Identity-as-a-service provides automated provisioning, self-service, sophisticated identity and access management (IAM), and more in addition to SSO, adaptive multifactor authentication (MFA), and enterprise security.
IDaaS often includes SSO, as is the case with HelloID; SSO does not usually include many of the other IDaaS functionalities.
IAM is the umbrella term for the structures and processes within an organization that administer and manage users’ access to resources, often through automations (e.g., provisioning). These processes leverage your organization’s identity data, such as the information stored in your HR system. Predominantly for IT resources, these management processes mostly deal with user accounts, network access rights, privileges, and (AD) group memberships.
SSO solutions streamline user authentication, requiring only one set of credentials for access to IT systems, applications, services, and other IT resources.
When a user logs in, the SSO solution acts as an “Identity Provider” (IdP). After logging into the SSO portal, the user’s identity is provided to the connected resources without requiring any additional logins. The user’s identity is communicated via SSO protocols, such as SAML, OAuth, or OpenID Connect.
While this may sound complicated and pretty technical, the end user simply sees a dashboard of their accessible resources after logging into the SSO portal. HelloID currently offers over 750 “plug-and-play” connectors for all types of systems, applications, services, and other IT resources.
For more information on individual connectors, including functionalities and SSO protocols, please refer to our continually expanding list:
Multifactor authentication (MFA) is an account security process requiring two or more separate steps for a user to prove their identity. It most commonly refers to logging into a computer, network, application, or other resource.
To complete a Multifactor Authentication process, you must provide specific credentials or meet certain conditions at each stage. While “two-factor authentication” remains a popular term, MFA has increasingly become the umbrella term.
User account provisioning is an identity management process that ensures user accounts are created, given proper permissions, and updated as needed. When automated, these actions are triggered by new or updated information detected in a “source system” (e.g., HR system).
New hires, promotions, transfers, and departures are examples of events that can trigger identity management processes.
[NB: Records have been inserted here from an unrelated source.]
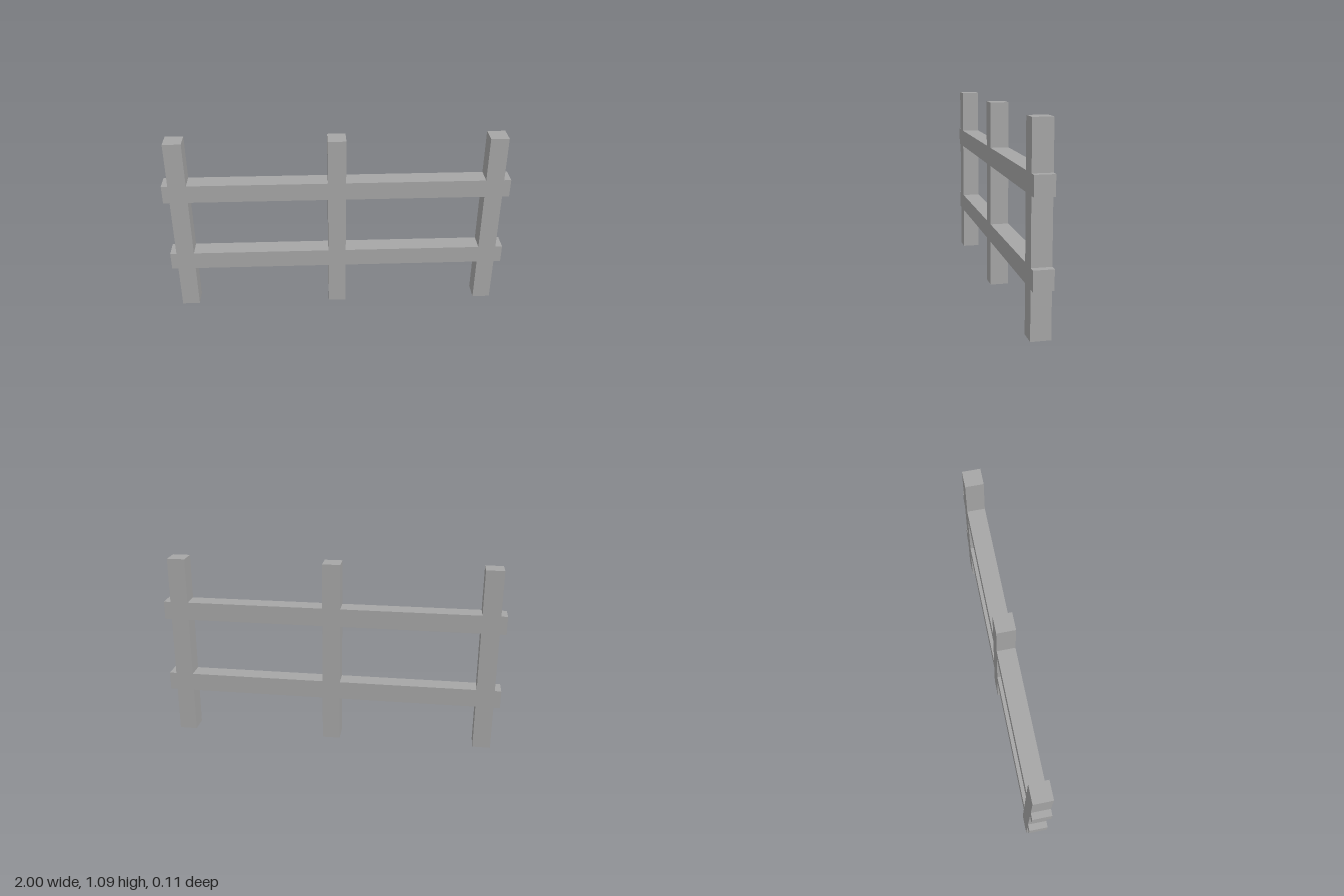
import * as THREE from 'three';

const DEPTH = 0.107;
const HEIGHT = 1.092;
const POST_WIDTH = 0.104;
const RAIL_HEIGHT = 0.107;

export function createModel() {
  const fence = new THREE.Group();
  fence.name = 'fence';
  const grey = new THREE.MeshStandardMaterial({ color: 0xa6a6a6 });
  grey.name = 'grey';

  // Box spanning x0..x1 and y0..y1 at the common fence depth
  const addBoard = (name, x0, x1, y0, y1) => {
    const board = new THREE.Mesh(new THREE.BoxGeometry(x1 - x0, y1 - y0, DEPTH), grey);
    board.position.set((x0 + x1) / 2, (y0 + y1) / 2, 0);
    board.name = name;
    fence.add(board);
  };

  // Upright posts
  const posts = { rightPost: -0.911, middlePost: -0.002, leftPost: 0.907 };
  for (const [name, x] of Object.entries(posts)) {
    addBoard(name, x - POST_WIDTH / 2, x + POST_WIDTH / 2, 0, HEIGHT);
  }

  // Rails flush with the posts: spans between them and short stubs at both ends
  const centres = Object.values(posts);
  const starts = [-1, ...centres.map((x) => x + POST_WIDTH / 2)];
  const ends = [...centres.map((x) => x - POST_WIDTH / 2), 1];
  const rails = { lowerRail: 0.266, upperRail: 0.723 };
  for (const [name, y] of Object.entries(rails)) {
    starts.forEach((x, i) => addBoard(`${name}${i + 1}`, x, ends[i], y, y + RAIL_HEIGHT));
  }

  return fence;
}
Role-based access control (RBAC) is the identity management method of preconfiguring structured user access according to each position’s job function and responsibilities (e.g., department, position, location, and other potential factors). The collection of an entire organization’s role-based access controls for each position is referred to as an “authorization matrix”. RBAC is one of the major methods for implementing and enforcing Access Governance.